The Comrades Marathon is the oldest and largest Ultramarathon in the world and the South African community revolves around it. It has dedicated, uninterrupted TV coverage for the full 12 hours and you can’t talk to a runner in South Africa without it coming up in conversation. Average number for runners is over 18,000.
I decided to enter after my anticlimax following my first marathon and wanted to push my limits further. It is a one-of-a- kind event as well, steeped in history and the timing was perfect. It is an alternating, point to point route, uphill one year and down the next and covers the 90km (56miles) between Durban and Pietermaritzburg.
My first attempt went really well and the atmosphere along the course was the best I have experienced. I made my target time of sub nine hours with 20 minutes to spare.

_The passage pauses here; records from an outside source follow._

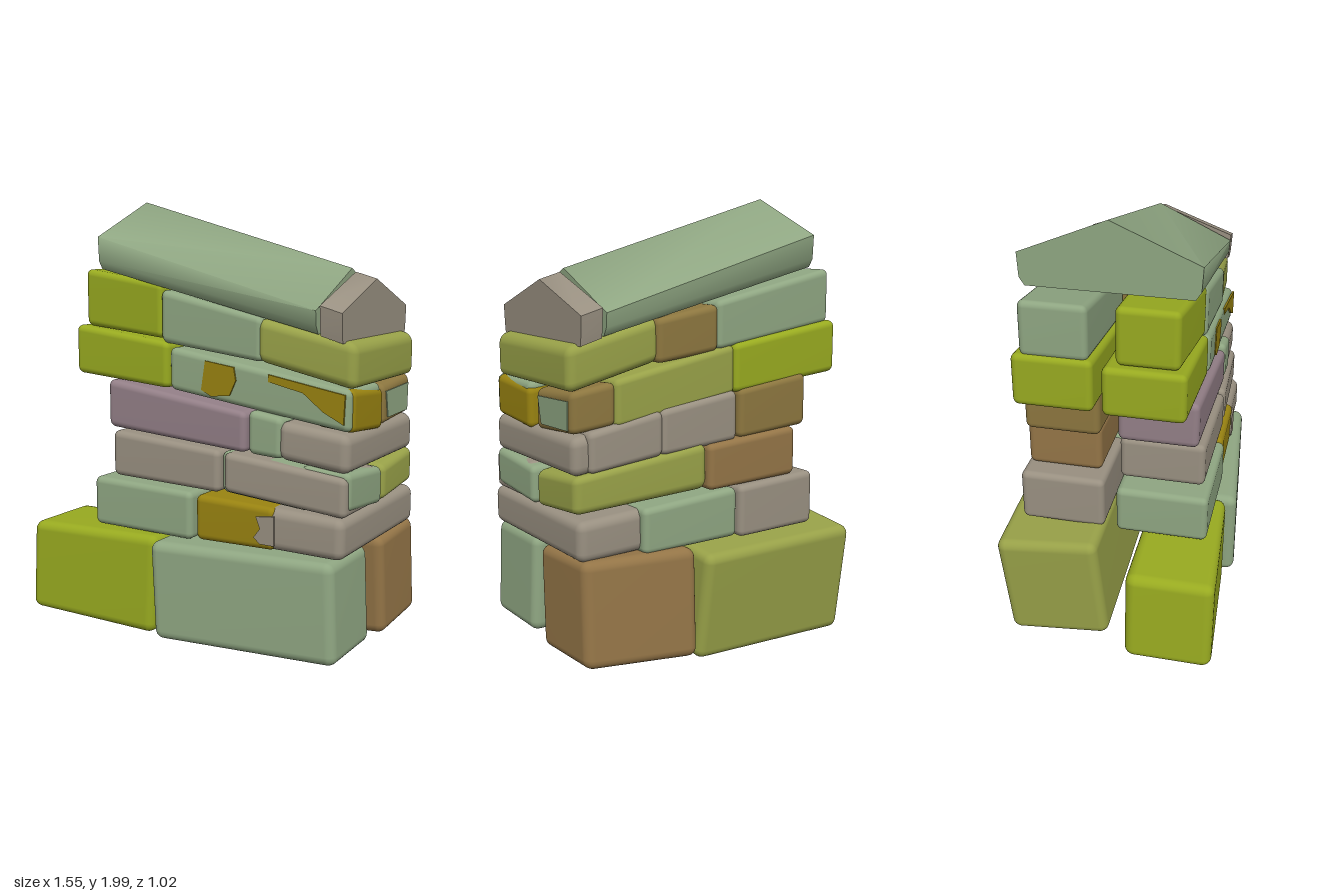
import * as THREE from 'three';
import { mergeVertices, toCreasedNormals } from 'three/addons/utils/BufferGeometryUtils.js';
import { RoundedBoxGeometry } from 'three/addons/geometries/RoundedBoxGeometry.js';

const mat = (name, color) => {
  const m = new THREE.MeshStandardMaterial({ color });
  m.name = name;
  return m;
};

export function createModel() {
  const model = new THREE.Group();
  model.name = 'stoneWall';
  const lime = mat('lime', 0x98aa20), sage = mat('sage', 0x8fa682), olive = mat('olive', 0x98a148),
    brown = mat('brown', 0x947547), gray = mat('warmGray', 0x999081), mauve = mat('mauve', 0x937f87),
    mustard = mat('mustard', 0x998311), umber = mat('umber', 0x8c763f);

  const add = (name, geometry, material) => {
    const mesh = new THREE.Mesh(geometry, material);
    mesh.name = name;
    model.add(mesh);
    return mesh;
  };

  // Rounded stone whose inner/outer z, bottom and top vary from its left end to its right end;
  // leanX and leanZ shift the top against the bottom, tip lowers the back against the front
  function stone(name, material, x0, x1, [zi, zL, zR], [bL, tL, bR, tR], radius = 0.028, [leanX, leanZ, tip] = [0, 0, 0]) {
    const w = x1 - x0, h = (tL - bL + tR - bR) / 2, d = Math.abs((zL + zR) / 2 - zi);
    let g = new RoundedBoxGeometry(w, h, d, 3, radius);
    g.deleteAttribute('normal');
    g.deleteAttribute('uv');
    g.clearGroups();
    g = mergeVertices(g, 1e-5);
    const p = g.attributes.position, lerp = THREE.MathUtils.lerp;
    for (let i = 0; i < p.count; i++) {
      const u = p.getX(i) / w + 0.5, v = p.getY(i) / h + 0.5, s = p.getZ(i) / d + 0.5;
      const zo = lerp(zL, zR, u);
      const z = lerp(Math.min(zi, zo), Math.max(zi, zo), s);
      const y = lerp(lerp(bL, bR, u), lerp(tL, tR, u), v);
      p.setXYZ(i, lerp(x0, x1, u) + leanX * (v - 0.5), y + tip * (s - 0.5), z + leanZ * (v - 0.5));
    }
    g.computeVertexNormals();
    add(name, g, material);
  }

  // Foundation boulders
  const R = 0.042;
  stone('baseFrontLeft', lime, -0.765, -0.105, [0.125, 0.51, 0.465], [0.125, 0.545, 0.1, 0.55], R, [0.025, 0, 0]);
  stone('baseFrontRight', sage, -0.09, 0.745, [0.07, 0.515, 0.435], [0.105, 0.545, 0.12, 0.55], R, [-0.02, 0, 0]);
  stone('baseBackLeft', olive, -0.595, 0.235, [-0.015, -0.475, -0.485], [0.025, 0.535, 0.07, 0.545], R, [-0.02, -0.05, 0.05]);
  stone('baseBackRight', brown, 0.255, 0.765, [-0.03, -0.48, -0.41], [0.075, 0.55, 0.115, 0.56], R, [-0.01, 0.03, -0.015]);

  // Course 1
  stone('course1Front', sage, -0.455, 0.065, [0.02, 0.425, 0.425], [0.555, 0.775, 0.55, 0.76]);
  stone('course1FrontMiddle', mustard, 0.08, 0.46, [0.02, 0.415, 0.41], [0.555, 0.755, 0.56, 0.74]);
  stone('course1End', gray, 0.385, 0.765, [-0.375, 0.405, 0.4], [0.56, 0.74, 0.555, 0.725], 0.04);
  stone('course1BackMiddle', sage, 0, 0.48, [-0.02, -0.415, -0.41], [0.55, 0.77, 0.55, 0.745]);
  stone('course1Back', gray, -0.43, -0.01, [-0.04, -0.42, -0.42], [0.54, 0.785, 0.54, 0.77]);

  // Course 2
  stone('course2Front', gray, -0.37, 0.19, [0.02, 0.395, 0.4], [0.785, 0.99, 0.77, 0.95]);
  stone('course2FrontRight', gray, 0.21, 0.762, [0.05, 0.4, 0.375], [0.78, 0.95, 0.725, 0.89]);
  stone('course2End', sage, 0.55, 0.77, [0.01, 0.355, 0.35], [0.745, 0.91, 0.735, 0.895], 0.028, [0, 0, 0.03]);
  stone('course2FrontCore', sage, 0.185, 0.6, [0.03, 0.37, 0.37], [0.77, 0.95, 0.735, 0.91]);
  stone('course2BackRight', olive, 0.15, 0.765, [-0.01, -0.4, -0.345], [0.77, 0.97, 0.735, 0.89], 0.035, [0, 0, -0.03]);
  stone('course2Back', brown, -0.335, 0.145, [-0.07, -0.405, -0.405], [0.78, 1.0, 0.77, 0.97]);

  // Course 3
  stone('course3Front', mauve, -0.41, 0.305, [0.02, 0.37, 0.38], [1.0, 1.215, 0.95, 1.12]);
  stone('course3FrontMiddle', sage, 0.315, 0.475, [0.02, 0.378, 0.378], [0.95, 1.135, 0.94, 1.11]);
  stone('course3End', gray, 0.45, 0.765, [-0.338, 0.375, 0.36], [0.94, 1.1, 0.9, 1.06], 0.04);
  stone('course3BackRight', gray, 0.36, 0.7, [-0.02, -0.38, -0.355], [0.95, 1.14, 0.91, 1.08]);
  stone('course3BackMiddle', gray, -0.02, 0.37, [-0.02, -0.385, -0.38], [0.97, 1.19, 0.95, 1.14]);
  stone('course3Back', umber, -0.4, -0.03, [-0.06, -0.395, -0.385], [1.0, 1.235, 0.975, 1.19]);

  // Course 4
  stone('course4Front', lime, -0.605, -0.095, [0, 0.345, 0.355], [1.23, 1.45, 1.19, 1.39]);
  stone('course4FrontRight', sage, -0.085, 0.762, [0.03, 0.36, 0.345], [1.19, 1.375, 1.07, 1.24]);
  stone('course4End', mustard, 0.6, 0.77, [0.02, 0.335, 0.325], [1.075, 1.25, 1.055, 1.23], 0.028, [0, 0, 0.025]);
  stone('course4EndBack', umber, 0.565, 0.755, [-0.01, -0.345, -0.31], [1.085, 1.265, 1.06, 1.23], 0.028, [0, 0, -0.02]);
  stone('course4BackMiddle', olive, -0.02, 0.575, [-0.02, -0.365, -0.355], [1.17, 1.385, 1.085, 1.28]);
  stone('course4Back', lime, -0.585, -0.01, [-0.04, -0.38, -0.375], [1.225, 1.46, 1.175, 1.385]);

  // Course 5
  stone('course5Front', lime, -0.57, -0.13, [0.05, 0.31, 0.345], [1.445, 1.7, 1.405, 1.64]);
  stone('course5FrontMiddle', sage, -0.135, 0.365, [0.02, 0.35, 0.35], [1.39, 1.62, 1.33, 1.51]);
  stone('course5End', olive, 0.335, 0.77, [-0.32, 0.35, 0.315], [1.335, 1.515, 1.235, 1.42], 0.04);
  stone('course5BackMiddle', umber, 0.06, 0.36, [-0.02, -0.355, -0.335], [1.36, 1.56, 1.325, 1.51]);
  stone('course5Back', sage, -0.57, 0.07, [-0.06, -0.345, -0.36], [1.445, 1.69, 1.365, 1.57]);

  // Thin colour patches on the stone faces
  function patch(name, material, points, z) {
    const shape = new THREE.Shape(points.map(([x, y]) => new THREE.Vector2(x, y)));
    const g = new THREE.ExtrudeGeometry(shape, { depth: 0.009, bevelEnabled: false });
    g.translate(0, 0, z);
    return add(name, g, material);
  }
  patch('mustardSpot', mustard, [[0.08, 1.2], [0.13, 1.175], [0.22, 1.185], [0.25, 1.25], [0.24, 1.305], [0.1, 1.325]], 0.352);
  patch('mustardWedge', mustard, [[0.4, 1.255], [0.56, 1.22], [0.65, 1.15], [0.74, 1.105], [0.745, 1.225], [0.6, 1.25], [0.4, 1.285]], 0.347);
  patch('grayNotch', gray, [[0.37, 0.61], [0.4, 0.585], [0.465, 0.585], [0.465, 0.71], [0.38, 0.7], [0.4, 0.65]], 0.409);
  const endPatch = patch('sageEndPatch', sage, [[0.06, 1.08], [0.28, 1.085], [0.285, 1.205], [0.035, 1.195]], 0.75);
  endPatch.geometry.rotateY(Math.PI / 2);

  // Gabled coping that descends, narrows and thins toward +x
  function coping(name, material, x0, x1, [ridge, eave, base], [zEave, zBase], { drop, narrow, thin }) {
    const shape = new THREE.Shape([
      [-zBase, base], [zBase, base], [zEave - 0.006, base + 0.035], [zEave, eave],
      [0, ridge], [-zEave, eave], [0.006 - zEave, base + 0.035],
    ].map(([z, y]) => new THREE.Vector2(z, y)));
    const g = new THREE.ExtrudeGeometry(shape, { depth: x1 - x0, bevelEnabled: false });
    g.rotateY(Math.PI / 2);
    g.translate(x0, 0, 0);
    const p = g.attributes.position;
    for (let i = 0; i < p.count; i++) {
      const u = (p.getX(i) - x0) / (x1 - x0), y = p.getY(i);
      p.setY(i, y - u * (drop - (y < eave - 0.01 ? thin : 0)));
      p.setZ(i, p.getZ(i) * (1 - narrow * u));
    }
    add(name, toCreasedNormals(g, 1.22), material);
  }
  coping('copingRoof', sage, -0.445, 0.605, [2, 1.84, 1.7], [0.373, 0.345], { drop: 0.29, narrow: 0.085, thin: 0.045 });
  coping('copingEnd', gray, 0.622, 0.718, [1.695, 1.57, 1.45], [0.341, 0.33], { drop: 0.027, narrow: 0.01, thin: 0 });

  return model;
}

I’m already signed up for next year’s event to experience the race in the opposite direction (downhill) and to get the coveted back-to-back medal. There are people in South Africa who have completed over 40 Comrades runs which shows how much of a part this race is ingrained into life there. Two will be more than enough for me.
WHEN DID YOU RETURN TO SCOTLAND? WHERE DID YOU LIVE?

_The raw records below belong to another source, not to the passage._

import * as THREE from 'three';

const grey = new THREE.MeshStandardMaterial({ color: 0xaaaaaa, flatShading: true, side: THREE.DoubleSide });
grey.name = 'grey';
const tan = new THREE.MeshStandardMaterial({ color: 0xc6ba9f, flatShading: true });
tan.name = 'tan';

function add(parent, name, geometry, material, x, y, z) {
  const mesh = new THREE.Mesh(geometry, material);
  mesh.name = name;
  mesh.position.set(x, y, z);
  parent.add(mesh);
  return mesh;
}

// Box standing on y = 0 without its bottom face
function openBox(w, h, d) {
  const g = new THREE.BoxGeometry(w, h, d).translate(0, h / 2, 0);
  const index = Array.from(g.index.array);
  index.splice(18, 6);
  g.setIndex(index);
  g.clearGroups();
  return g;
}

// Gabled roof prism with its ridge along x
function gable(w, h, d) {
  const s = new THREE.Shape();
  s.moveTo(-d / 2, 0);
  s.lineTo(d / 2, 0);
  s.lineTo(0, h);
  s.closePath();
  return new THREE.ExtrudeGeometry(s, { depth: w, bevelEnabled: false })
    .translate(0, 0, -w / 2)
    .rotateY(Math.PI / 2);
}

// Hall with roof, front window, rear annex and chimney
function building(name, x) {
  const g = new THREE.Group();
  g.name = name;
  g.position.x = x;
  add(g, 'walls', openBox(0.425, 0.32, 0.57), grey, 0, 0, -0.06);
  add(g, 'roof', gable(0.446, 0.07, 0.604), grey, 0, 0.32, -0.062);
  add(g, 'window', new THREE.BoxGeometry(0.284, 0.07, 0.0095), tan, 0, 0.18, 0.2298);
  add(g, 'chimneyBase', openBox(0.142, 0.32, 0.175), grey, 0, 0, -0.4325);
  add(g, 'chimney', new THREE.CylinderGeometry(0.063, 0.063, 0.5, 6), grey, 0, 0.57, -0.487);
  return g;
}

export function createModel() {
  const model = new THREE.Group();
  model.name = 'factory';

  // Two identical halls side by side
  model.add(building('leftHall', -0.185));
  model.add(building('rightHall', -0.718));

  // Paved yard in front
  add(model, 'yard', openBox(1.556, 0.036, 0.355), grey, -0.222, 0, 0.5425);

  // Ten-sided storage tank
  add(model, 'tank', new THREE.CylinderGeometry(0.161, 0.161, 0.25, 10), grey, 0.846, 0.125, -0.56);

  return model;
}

I returned to Scotland in June this year after visa complications in South Africa and began the hunt for a job. I was based with my parents at this time but in a little under a month I then found myself packing up and moving north to Aberdeen for the opportunity to join Run4It. I’m sure they were glad for me to move out.
WHAT DOES THE FUTURE HOLD FOR YOU IN TERMS OF CAREER AND SPORTING ACHIEVEMENTS?

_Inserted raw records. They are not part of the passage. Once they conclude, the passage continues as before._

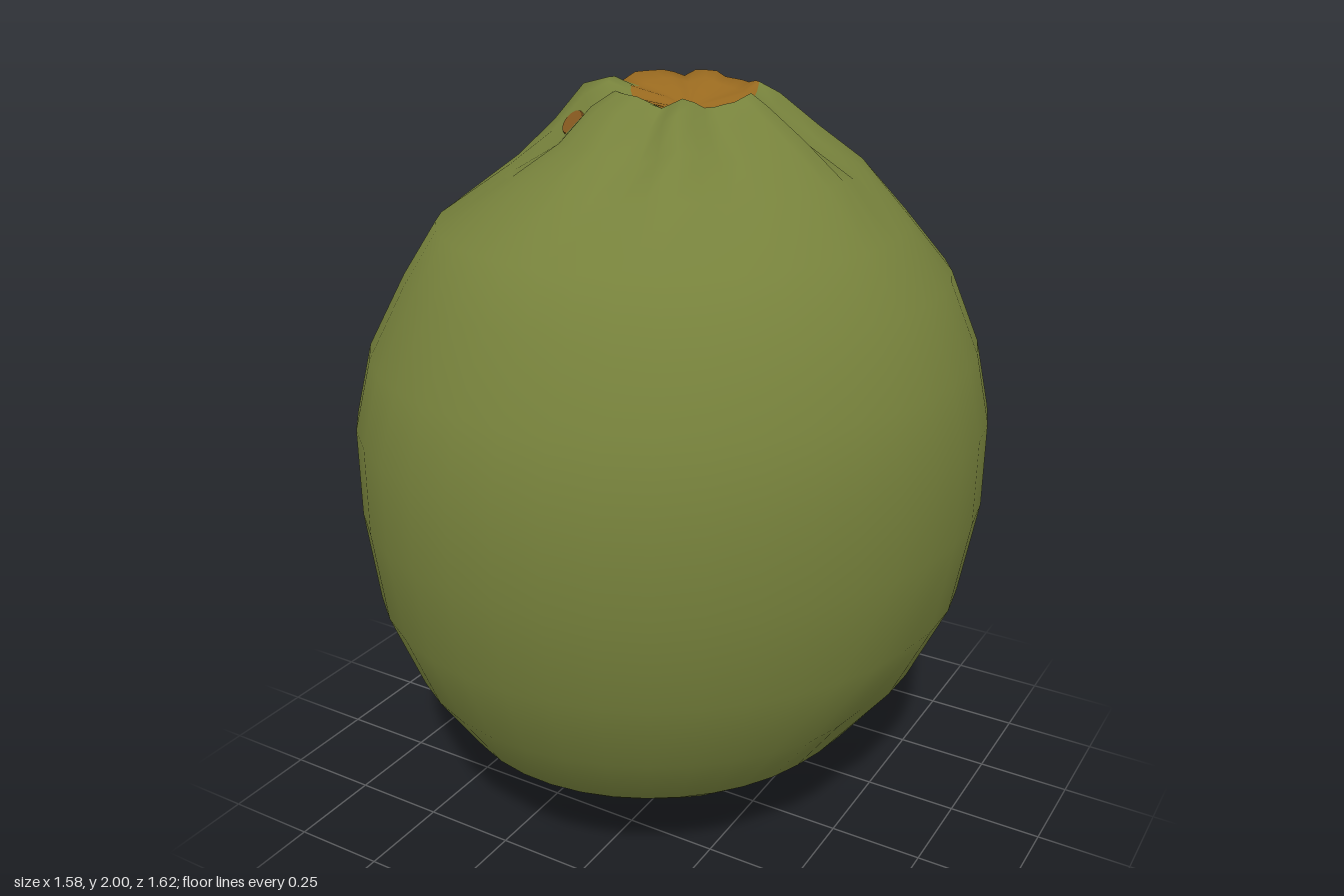
import * as THREE from 'three';
import { mergeVertices } from 'three/addons/utils/BufferGeometryUtils.js';

const SEGMENTS = 40;

// Cross-sections from the bottom tip to the stem pit: y, min x, max x, min z, max z, pucker
const RINGS = [
  [0.005, 0.02, 0.02, 0.02, 0.02, 0],
  [0.02, -0.03, 0.08, -0.03, 0.06, 0],
  [0.07, -0.10, 0.14, -0.10, 0.11, 0.008],
  [0.105, -0.27, 0.20, -0.23, 0.22, 0.012],
  [0.15, -0.42, 0.28, -0.39, 0.36, 0.01],
  [0.21, -0.50, 0.39, -0.48, 0.44, 0.004],
  [0.30, -0.59, 0.50, -0.57, 0.56, 0],
  [0.48, -0.70, 0.64, -0.69, 0.68, 0],
  [0.70, -0.77, 0.74, -0.765, 0.77, 0],
  [0.95, -0.79, 0.78, -0.81, 0.81, 0],
  [1.18, -0.785, 0.785, -0.785, 0.81, 0],
  [1.36, -0.74, 0.75, -0.73, 0.765, 0],
  [1.54, -0.645, 0.675, -0.65, 0.68, 0],
  [1.67, -0.56, 0.57, -0.55, 0.595, 0],
  [1.79, -0.39, 0.44, -0.44, 0.43, 0.008],
  [1.87, -0.28, 0.34, -0.29, 0.32, 0.02],
  [1.95, -0.20, 0.25, -0.19, 0.24, 0.022],
  [1.985, -0.14, 0.21, -0.13, 0.19, 0.014],
  [1.97, -0.08, 0.19, -0.08, 0.165, 0.006],
  [1.95, -0.01, 0.11, -0.03, 0.09, 0.004],
  [1.935, 0.05, 0.05, 0.03, 0.03, 0],
];
const PIT_START = 18;

function ringPoint([y, x0, x1, z0, z1, pucker], a) {
  const rx = (x1 - x0) / 2, rz = (z1 - z0) / 2;
  // Slightly skewed outline
  const skew = 1 - 0.028 * Math.sin(2 * a);
  // Irregular folds gathered around both ends
  const fold = Math.sin(7 * a + 0.6) + 0.6 * Math.sin(11 * a + 2);
  const r = skew * (1 + (rx > 0 ? pucker * fold * 0.35 / rx : 0));
  let py = y + pucker * fold * 0.7;
  if (y > 1.9 && rx > 0) py -= 0.012 * (Math.cos(a) + Math.sin(a));
  return new THREE.Vector3(
    (x0 + x1) / 2 + rx * r * Math.cos(a),
    THREE.MathUtils.clamp(py, 0, 2),
    (z0 + z1) / 2 + rz * r * Math.sin(a));
}

function buildSurface() {
  const positions = [], index = [];
  for (const ring of RINGS) {
    for (let j = 0; j < SEGMENTS; j++) {
      const p = ringPoint(ring, (j / SEGMENTS) * Math.PI * 2);
      // Shallow dimple low on the left side
      if (p.x > 0.4) {
        const d = ((p.y - 0.5) / 0.16) ** 2 + ((p.z - 0.12) / 0.1) ** 2;
        p.x -= 0.025 * Math.exp(-d);
      }
      positions.push(p.x, p.y, p.z);
    }
  }
  for (let i = 0; i < RINGS.length - 1; i++) {
    for (let j = 0; j < SEGMENTS; j++) {
      const k = (j + 1) % SEGMENTS;
      const a = i * SEGMENTS + j, b = i * SEGMENTS + k;
      const c = a + SEGMENTS, d = b + SEGMENTS;
      if (i > 0) index.push(a, c, b);
      if (i < RINGS.length - 2) index.push(b, c, d);
      if (i === 0) index.push(a, c, d);
      if (i === RINGS.length - 2) index.pop(), index.pop(), index.pop(), index.push(a, c, b);
    }
  }
  const geometry = new THREE.BufferGeometry();
  geometry.setAttribute('position', new THREE.Float32BufferAttribute(positions, 3));
  geometry.setIndex(index);
  const merged = mergeVertices(geometry);
  merged.computeVertexNormals();
  // Skin first, then the exposed stem pit
  const pitFirst = SEGMENTS * 3 + (PIT_START - 1) * SEGMENTS * 6;
  merged.clearGroups();
  merged.addGroup(0, pitFirst, 0);
  merged.addGroup(pitFirst, index.length - pitFirst, 1);
  return merged;
}

export function createModel() {
  const skin = new THREE.MeshStandardMaterial({ color: 0x77823c });
  skin.name = 'olive green skin';
  const stem = new THREE.MeshStandardMaterial({ color: 0x98691f });
  stem.name = 'orange brown stem scar';
  const blemish = new THREE.MeshStandardMaterial({ color: 0x85581f });
  blemish.name = 'brown blemish';

  const group = new THREE.Group();
  group.name = 'citrusFruit';
  const body = new THREE.Mesh(buildSurface(), [skin, stem]);
  body.name = 'fruitBodyAndStemPit';
  group.add(body);

  // Small blemish laid flat on the skin beside the stem
  const ray = new THREE.Raycaster(new THREE.Vector3(-0.19, 3, 0.165), new THREE.Vector3(0, -1, 0));
  const hit = ray.intersectObject(body)[0];
  if (hit) {
    const spot = new THREE.Mesh(new THREE.CylinderGeometry(0.032, 0.036, 0.009, 12), blemish);
    spot.name = 'skinBlemish';
    spot.position.copy(hit.point);
    spot.quaternion.setFromUnitVectors(new THREE.Vector3(0, 1, 0), hit.face.normal);
    group.add(spot);
  }
  return group;
}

After taking on the position of shop manager here I have a big task
ahead of me to continue the development of the business. It’s great to work in a setting that I am passionate about but where I can also develop my business acumen and enhance my skills. Beyond this I don’t tend to give it much thought to be perfectly honest. Looking at the last few years, I have been in places and environments where I may have never considered so I tend to take each year as it comes.
In terms of sports there is an ever-growing bucket list of challenges and goals I want to achieve and it is just a case of prioritising. I can definitely see myself running more off road and Scotland has some of the best landscape and events where you can run. Western States 100 is also a big one for me as well as some unfinished business in Cape Town and Table Mountain.
DO YOU HAVE ANY CHALLENGES LINED UP FOR THIS YEAR?
It’s already looking pretty busy. The big one is Comrades again at the end of May and I have set myself a pretty big goal. After this I plan to run mainly off road and do some of the Scottish Ultra Marathon races.
Me and a friend have also signed up to do the Loch Gu Loch Swimrun race next October. Plunging into Loch Ness and running around the hills, totalling 8km of swimming and 53km of running.
I may need to return to the Illuminator next winter to defend my title as well but that’s a long way away.